Thomas Salvador • Director of The Mountain
"My main character leaves a lot behind him in order to find something deep inside of himself, in order to be reborn"
- CANNES 2022: The French filmmaker discusses the making of his latest film, which unfolds almost entirely in the high mountains and boasts a sci-fi dimension
Revealed by way of Vincent [+see also:
film profile] (screened in San Sebastián’s New Directors section in 2014), French filmmaker Thomas Salvador presented his second feature The Mountain [+see also:
interview: Thomas Salvador
film profile] in the 75th Cannes Film Festival’s Directors’ Fortnight, walking away with the SACD Prize.
Cineuropa: What gave you the idea to make a fiction film set almost entirely in the high mountains, and notably on a glacier, with all the logistical constraints this entails?
Thomas Salvador: I always knew I’d make a film in the mountains. When I was a teen, I wanted to be a filmmaker and a mountain guide: it was a real passion, even though there was a sci-fi element to my relationship with the mountains. Twenty years ago, I was working on a mountain film project with a mountaineer who was a bit of an idol to me as a teen. I played a young mountaineer who was happy in the mountains and who didn’t want to come back down again, which society and the world below found quite upsetting. So I already had this character from The Mountain in mind. But at the time, the mountaineer in question died and I pushed the project to one side. When I went back to it, I adapted it to my age and to current ecological issues which are vastly important. I knew we’d need a tiny crew when it came to shooting the film. There could only be a small number of us because we needed to be highly reactive: the weather’s very changeable in the mountains, and this was especially the case for us, given that we experienced the worst weather they’d seen in twenty years, and this becomes a real danger in the mountains. We had to wait to be invited by the mountains rather than attempting to conquer them; we had to be humble and happy to film whatever it was they offered us, while continually adapting our work plan.
Is Pierre’s refusal to come down from the glacier an attempt to escape? Or a desire to get back to basics? Or both?
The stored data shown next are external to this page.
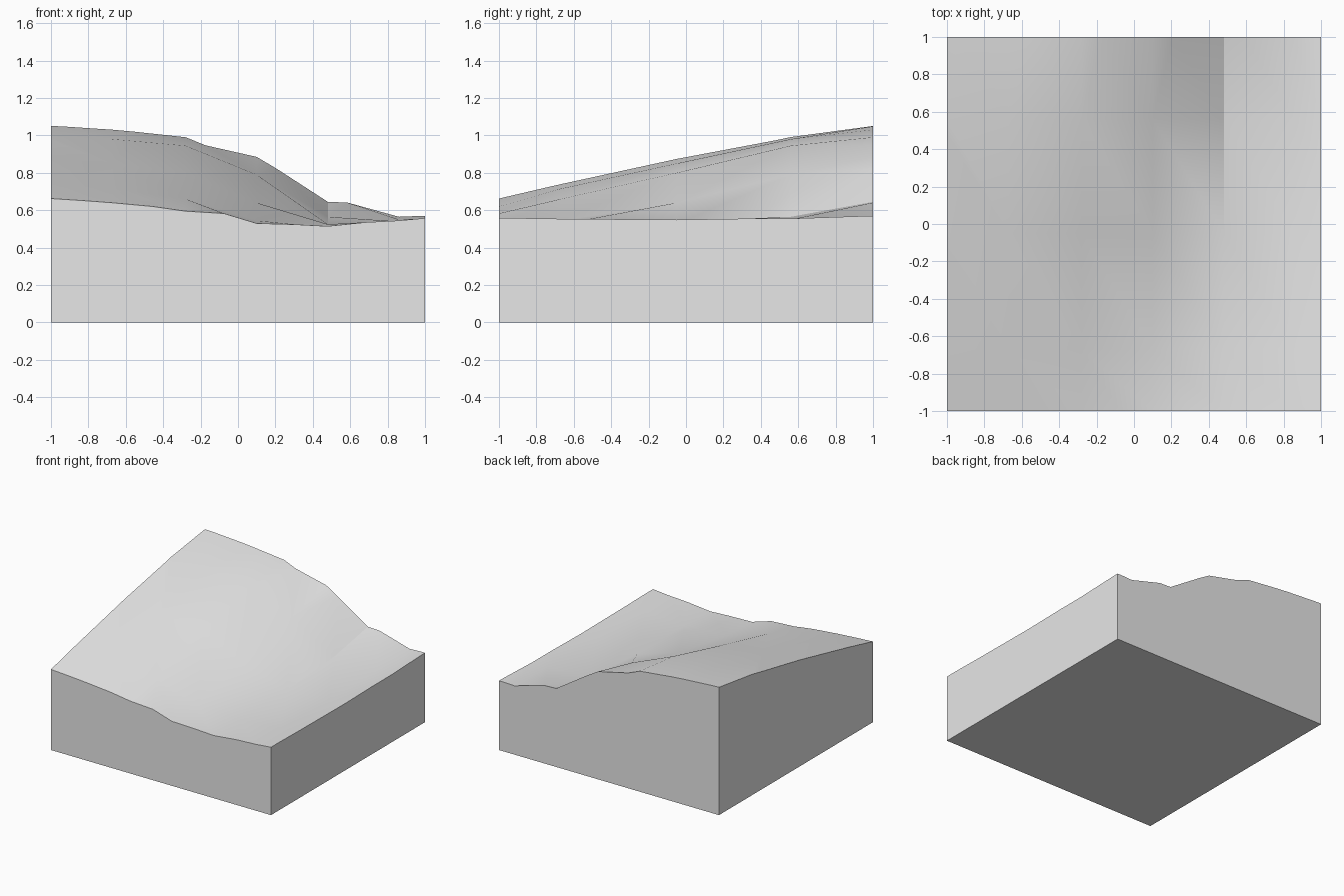
import bpy, bmesh, math
from mathutils import Vector

cube = bpy.data.objects.get("Cube")
if cube:
    bpy.data.objects.remove(cube, do_unlink=True)

# Stone material
stone = bpy.data.materials.new("light_grey")
stone.use_nodes = True
grey = (0.8, 0.8, 0.8, 1.0)
stone.diffuse_color = grey
stone.node_tree.nodes["Principled BSDF"].inputs["Base Color"].default_value = grey

# Height grid: hillside on the left falling into a valley on the right
columns = [-1.05, -0.67, -0.28, 0.10, 0.48, 0.86, 1.24]
rows = {
    -1.28: [0.60, 0.576, 0.54, 0.517, 0.506, 0.545, 0.58],
    -0.67: [0.743, 0.715, 0.66, 0.545, 0.525, 0.545, 0.57],
    -0.05: [0.878, 0.85, 0.80, 0.64, 0.525, 0.54, 0.565],
    0.56: [0.993, 0.98, 0.945, 0.79, 0.565, 0.55, 0.565],
    1.17: [1.075, 1.05, 1.008, 0.922, 0.676, 0.571, 0.565],
}

bm = bmesh.new()
grid = [[bm.verts.new((x, y, z)) for x, z in zip(columns, heights)]
        for y, heights in rows.items()]
for low, high in zip(grid, grid[1:]):
    for i in range(len(columns) - 1):
        bm.faces.new((low[i], low[i + 1], high[i]))
        bm.faces.new((low[i + 1], high[i + 1], high[i]))

# Trim the ground to a square plot
for side in ((1, 0, 0), (-1, 0, 0), (0, 1, 0), (0, -1, 0)):
    bmesh.ops.bisect_plane(bm, geom=bm.verts[:] + bm.edges[:] + bm.faces[:],
                           plane_co=Vector(side), plane_no=Vector(side),
                           clear_outer=True)

# Drop the rim to form the side walls, then close the underside
rim = [e for e in bm.edges if e.is_boundary]
skirt = bmesh.ops.extrude_edge_only(bm, edges=rim)["geom"]
for v in skirt:
    if isinstance(v, bmesh.types.BMVert):
        v.co.z = 0
bmesh.ops.holes_fill(bm, edges=[e for e in bm.edges if e.is_boundary], sides=0)
bmesh.ops.recalc_face_normals(bm, faces=bm.faces[:])

mesh = bpy.data.meshes.new("terrain_block")
bm.to_mesh(mesh)
bm.free()
mesh.materials.append(stone)
block = bpy.data.objects.new("terrain_block", mesh)
bpy.context.collection.objects.link(block)

# Soft ground with crisp rim and valley crease
bpy.ops.object.select_all(action="DESELECT")
block.select_set(True)
bpy.context.view_layer.objects.active = block
bpy.ops.object.shade_smooth_by_angle(angle=math.radians(28))
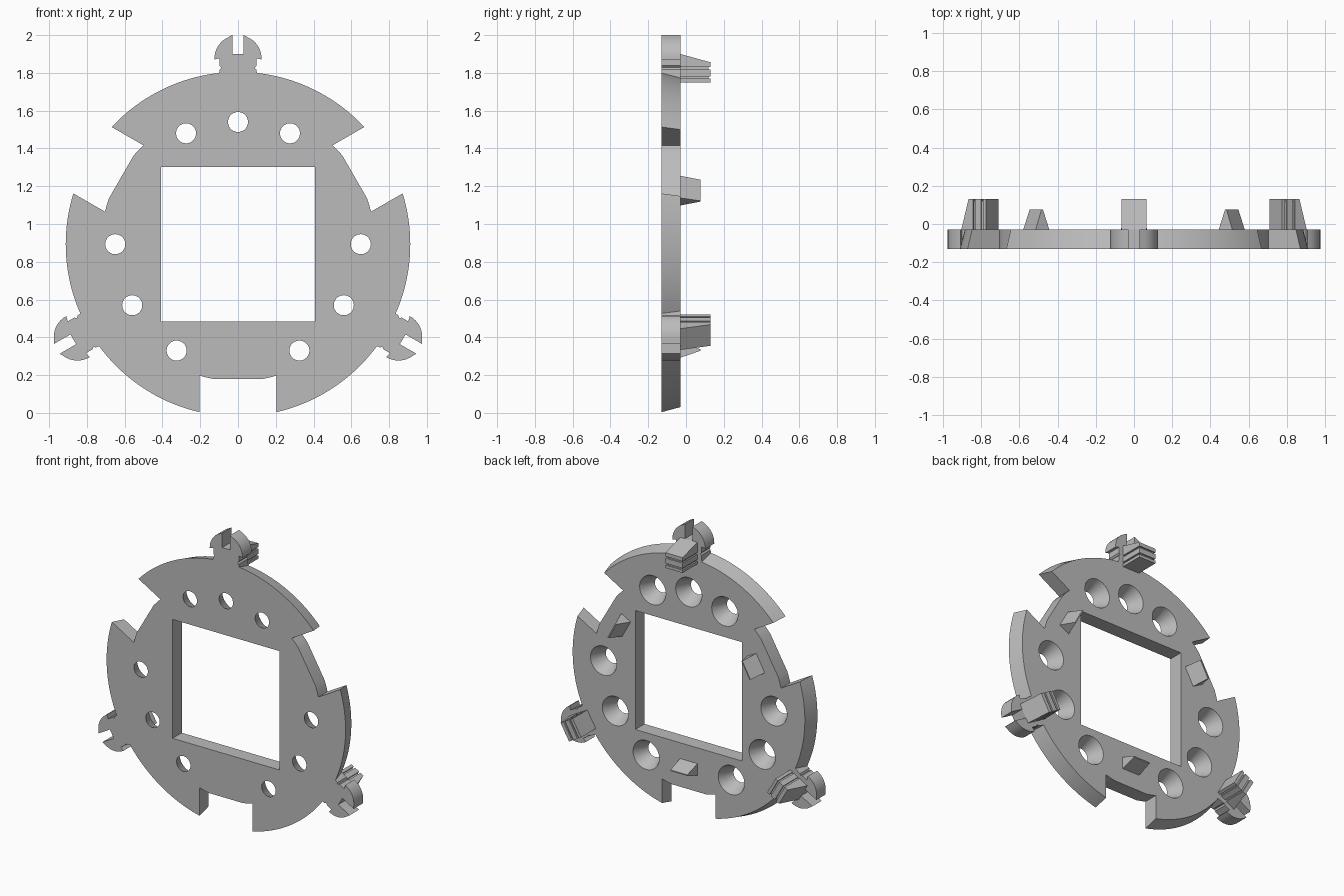
import bpy, bmesh, math
from mathutils import Vector

if "Cube" in bpy.data.objects:
    bpy.data.objects.remove(bpy.data.objects["Cube"])

CZ = 0.893                 # ring centre height
FRONT, BACK = -0.13, -0.03
THIRD = math.tau / 3

grey = bpy.data.materials.new("plain grey")
grey.use_nodes = True
grey.diffuse_color = (0.5, 0.5, 0.5, 1)
grey.node_tree.nodes["Principled BSDF"].inputs["Base Color"].default_value = (0.5, 0.5, 0.5, 1)


def spin(t, r, a):
    """Tangent/radius pair, turned clockwise from the top by a."""
    return (t * math.cos(a) + r * math.sin(a), r * math.cos(a) - t * math.sin(a))


def make(name, bm):
    bmesh.ops.recalc_face_normals(bm, faces=bm.faces)
    mesh = bpy.data.meshes.new(name)
    bm.to_mesh(mesh)
    bm.free()
    mesh.materials.append(grey)
    obj = bpy.data.objects.new(name, mesh)
    bpy.context.collection.objects.link(obj)
    return obj


def loft(bm, first, second):
    """Solid between two matching outlines."""
    a = [bm.verts.new(p) for p in first]
    b = [bm.verts.new(p) for p in second]
    bm.faces.new(a)
    bm.faces.new(b[::-1])
    for i in range(len(a)):
        j = (i + 1) % len(a)
        bm.faces.new((a[i], a[j], b[j], b[i]))


def block(bm, a, base, tip, y0, y1):
    """Tapered block from (half width, inner radius, outer radius) at two depths."""
    rings = []
    for (w, r0, r1), y in ((base, y0), (tip, y1)):
        ring = [spin(t, r, a) for t, r in ((-w, r0), (w, r0), (w, r1), (-w, r1))]
        rings.append([(x, y, CZ + z) for x, z in ring])
    loft(bm, *rings)


def outline(rim):
    """Ring edge with three slotted knobs and three notches."""
    half = [(0.03, 1.007), (0.03, 1.107)]
    for i in range(1, 10):
        a = math.radians(14 + (92 - 14) * i / 9)
        half.append((0.125 * math.sin(a), 0.982 + 0.125 * math.cos(a)))
    half += [(0.097, 0.985), (0.097, 0.945), (0.088, 0.935), (0.097, 0.925)]
    start, end = math.asin(0.1 / rim), THIRD / 2 - math.asin(0.203 / rim)
    for i in range(25):
        half.append(spin(0, rim, start + (end - start) * i / 24))
    for u in (0.203, 0.17, 0.13):
        half.append(spin(-u, math.sqrt(0.725 ** 2 - u * u), THIRD / 2))
    sector = [(-t, r) for t, r in half[::-1]] + half
    return [spin(t, r, k * THIRD) for k in range(3) for t, r in sector]


# Ring plate, its rim narrowing toward the back
bm = bmesh.new()
loft(bm, *[[(x, y, CZ + z) for x, z in outline(rim)]
           for rim, y in ((0.912, FRONT), (0.886, BACK))])
plate = make("ring_plate", bm)

# Square window and countersunk screw holes
bm = bmesh.new()
block(bm, 0, (0.408, -0.41, 0.41), (0.408, -0.41, 0.41), -0.3, 0.3)
cutters = [make("window_cutter", bm)]
bm = bmesh.new()
holes = [(0, 1.54)] + [(s * x, z) for s in (-1, 1) for x, z in
                       ((0.275, 1.48), (0.65, 0.893), (0.56, 0.57), (0.325, 0.33))]
for hx, hz in holes:
    rings = []
    for radius, y in ((0.0436, FRONT - 0.02), (0.1094, BACK + 0.02)):
        rings.append([(hx + radius * math.cos(i * math.tau / 40), y,
                       hz + radius * math.sin(i * math.tau / 40)) for i in range(40)])
    loft(bm, *rings)
cutters.append(make("screw_hole_cutter", bm))

bpy.context.view_layer.objects.active = plate
for cutter in cutters:
    cutter.hide_render = True
    mod = plate.modifiers.new("cut", "BOOLEAN")
    mod.operation = "DIFFERENCE"
    mod.solver = "EXACT"
    mod.object = cutter
    bpy.ops.object.modifier_apply(modifier=mod.name)
    bpy.data.objects.remove(cutter)

bpy.ops.object.select_all(action="DESELECT")
plate.select_set(True)
bpy.ops.object.shade_smooth_by_angle(angle=math.radians(25))

# Grooved pegs behind the knobs
for k, side in enumerate(("top", "left", "right")):
    bm = bmesh.new()
    for r0, r1, inset in ((0.857, 0.877, 0), (0.877, 0.889, 0.01),
                          (0.889, 0.925, 0), (0.925, 0.937, 0.01)):
        size = (0.065 - inset, r0, r1)
        block(bm, k * THIRD, size, size, BACK, 0.13 - inset)
    block(bm, k * THIRD, (0.065, 0.937, 1.007), (0.065, 0.937, 0.963), BACK, 0.13)
    make(side + "_peg", bm)

# Ridge-shaped locating wedges behind the notches
for name, degrees, r in (("left", 61, 0.585), ("bottom", 180, 0.56), ("right", 299, 0.585)):
    bm = bmesh.new()
    block(bm, math.radians(degrees), (0.067, r - 0.041, r + 0.041),
          (0.064, r - 0.004, r + 0.004), BACK, 0.077)
    make(name + "_wedge", bm)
His flight isn’t discussed; it happens off-camera. But I staged it so that people could identify with Pierre, with whatever they were looking to escape from. But the question of what the basics actually are is key, because he’s a character who learns to question his desires, his needs, his priorities. He takes a much-needed step back and gives himself this time and space, which a lot of people don’t do and which they don’t even see as an option. Because we’re so caught up in speed, driven by so many things, that a lot passes us by. The resounding call of the mountains allows Pierre to get perspective in the literal sense, to change his relationship with time, to take pleasure in slowness and in distance; he leaves a lot of material things behind him, he quits his job, etc., in order to find himself, to find something deep inside of him, in order to be reborn.
Just like with Vincent, there’s a sci-fi dimension to The Mountain. What do you like about this genre?
Sci-fi allows you to talk about society, philosophy, politics even, without actually verbalising or psychoanalysing it, all by way of the subject in question, displacement, images and sound. My films question the correct role which we seek to play in society. In The Mountain, someone with a “normal” life feels the need to take on the elements and matter itself. I did also want to include an encounter with an Other and I even thought about aliens at one point (laughs). But while writing the film, I realised that it needed to come from the mountains, and ultimately it became intertwined with a distinct reality: the mountains are collapsing on account of global warming. So these beings that Pierre meets live in the mountains and their habitat just isn’t working as it should. There’s no ecological discourse in the film, but the character is faced with the same reality as mountaineers and mountain guides, many of whom are changing profession because, in the summertime, the mountains aren’t as accessible given the continual rockfalls and huge mountainside collapses. And, as he no longer has too many ties down below the mountain, or that much desire to be there, Pierre gives into this surge of curiosity. He’ll no doubt have to go one step too far in order to find reason and love, before turning around and returning to his old life, albeit as a changed man, to peacefully pass on his experience.
(Translated from French)
Did you enjoy reading this article? Please subscribe to our newsletter to receive more stories like this directly in your inbox.